Recently we bought an older 1960’s home in our downtown area. When entering, the living room had paneling, thank God it was at least painted! The hallway was paneling and the lower half of the bathroom wall was paneling. I was very impressed that all of the bedrooms and closets have been updated with drywall. I instantly wanted to get rid of the hallway paneling and the living room paneling, but wait! We just bought a house ($$$) that had to have a new roof ($$$) Our highest priority was to get the floors done ($$$) We needed a laundry room and hookups ($$$) We needed a load-bearing wall busted out ($$$) We needed a new water heater ($$$) New appliances ($$$) A pantry ($$$) and the list goes on! Needless to say we were definitely not going to put any of our extra money into things that we could live with (like walls).
In fact two months later after the contractors have left we still do not have new cabinets, countertops, vanity, new toilet, etc. that we will eventually have to get. Hello, frozen dinners!
What you will need:
- Joint compound (anywhere between $5 - $15 a room) SHEETROCK Brand Lightweight (Always get more than you think you will need with this! We needed about 1.5 gallons for a decent sized living room and the hallway)
- Putty Knife(s) ($1-$5) Economy Putty Knife Set ($2.97)
- Sander / Sand Paper ($1 set at Dollar Tree or something more expensive like a sander will save a lot of time in a bigger room)
- Paint for after to cover up the joint compound (Approx. $25 a gallon or free if you have it around)
- Time (You will need at least a full weekend to do this properly without going too crazy) It also helps to have a helper of some sort. I did a lot of the joint compounding and my husband did a lot of the sanding. It takes anywhere from 4 hours to 10 hours to do a room in joint compound depending on how big it is with an additional second coat. Sanding will take anywhere from 1 to 4 hours with the proper tools (a sander) or much longer with just sand paper.
Step One: Definitely get all of the materials you need. If you are using a sander later, make sure you get a fine grain and/or ultra-fine grain replacement pads. Make sure you have putty knives and of course joint compound.
Step Two: Make sure you have time. You do NOT have to finish joint compounding during the same hour / day / or even week. Just make sure you finish your section before you leave for work or go anywhere. However I highly suggest having a lot of time to sand during one or two close together periods. The sanding gets REALLY dusty and you do not want it around your house for long. You may want to move anything you do not want dirty or cover it up with plastic.
Step Three: Open your pre-mixed joint compound and put it on your putty knife. Slowly press the compound on the paneling line and start smoothing it into the crease up or down the entire height of the wall or paneling.
Step Four: After you fill the line go back and press the putty knife flat on the wall and pull the knife up or down keeping it very horizontal to the wall.

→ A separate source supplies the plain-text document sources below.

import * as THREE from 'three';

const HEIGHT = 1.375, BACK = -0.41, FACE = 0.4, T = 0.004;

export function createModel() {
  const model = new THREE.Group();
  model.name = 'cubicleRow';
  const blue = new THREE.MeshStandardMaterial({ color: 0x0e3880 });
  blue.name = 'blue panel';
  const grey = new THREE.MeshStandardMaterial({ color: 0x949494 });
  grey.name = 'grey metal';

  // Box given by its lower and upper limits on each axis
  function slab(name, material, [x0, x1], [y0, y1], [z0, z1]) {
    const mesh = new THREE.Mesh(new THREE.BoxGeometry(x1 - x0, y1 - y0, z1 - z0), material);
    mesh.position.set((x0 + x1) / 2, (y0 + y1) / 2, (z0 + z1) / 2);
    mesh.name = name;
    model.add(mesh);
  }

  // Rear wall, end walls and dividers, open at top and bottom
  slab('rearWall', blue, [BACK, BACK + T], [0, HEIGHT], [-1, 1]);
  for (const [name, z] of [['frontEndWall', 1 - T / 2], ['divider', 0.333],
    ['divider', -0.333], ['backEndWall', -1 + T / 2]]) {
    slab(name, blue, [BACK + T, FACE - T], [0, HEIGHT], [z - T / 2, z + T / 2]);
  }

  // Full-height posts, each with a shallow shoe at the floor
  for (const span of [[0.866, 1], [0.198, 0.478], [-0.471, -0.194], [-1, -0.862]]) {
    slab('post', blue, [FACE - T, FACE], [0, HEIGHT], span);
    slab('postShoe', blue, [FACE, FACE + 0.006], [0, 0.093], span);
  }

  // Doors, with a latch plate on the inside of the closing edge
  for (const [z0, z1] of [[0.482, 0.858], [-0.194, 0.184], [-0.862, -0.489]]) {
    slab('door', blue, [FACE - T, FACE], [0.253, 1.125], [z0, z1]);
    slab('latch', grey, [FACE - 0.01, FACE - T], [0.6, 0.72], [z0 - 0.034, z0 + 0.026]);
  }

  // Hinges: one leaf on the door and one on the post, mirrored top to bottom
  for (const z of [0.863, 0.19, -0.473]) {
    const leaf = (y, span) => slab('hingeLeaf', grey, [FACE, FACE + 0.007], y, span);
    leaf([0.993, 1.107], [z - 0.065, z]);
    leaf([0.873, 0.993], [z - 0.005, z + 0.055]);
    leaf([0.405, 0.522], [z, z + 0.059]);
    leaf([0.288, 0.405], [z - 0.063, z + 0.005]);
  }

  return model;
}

You may need to clean off the excess compound in your bucket every few sweeps.
Step Five: Once your paneling crease is completely filled and smoothed you can move on to the next ones and do them in the same way.
Step Six: Wait until the compound is dried (some dry longer than others) and then go back with a second coat exactly the same way as you did before.
Step Seven: Let the compound dry for at least over night before doing anything else. It will come out uneven or even smudgy if you don’t give it time to dry properly.
Step Eight: Move or cover up anything that you do not want messy! I highly suggest a pair of work gloves and a dust mask for the rest of the project. Come back with your sand paper or sander and start sanding the compound evenly. Be very gentle because you can scratch the paneling that does not have a layer of compound on it. Make sure you are sanding it to look completely even and smooth. Go slow. It will most likely save you time.
Step Nine: Asses your project and go back with anymore sanding that needs to be done. Sometimes you may have even missed a spot in your compounding.
Step Ten: I didn’t do this but if you are picky you may want to dust off the walls. Then go back with a good vacuum cleaner to clean your floors or anywhere there is dust. After a good vacuuming I suggest mopping afterwards if you have hard floors.
Step Eleven: Paint over the joint compound on your wall with the wall color that you want your walls to be. We used a paint + primer by Glidden but you may want to prime the surface before painting.
Step Twelve: Let the paint dry and then admire your wonderful work! Look, you have smooth walls now!
I hope you enjoy!
*Notes: Do not bang very hard on the walls after this process. The joint compound will crack if a lot of pressure is applied.
I will be updating with my own pictures shortly!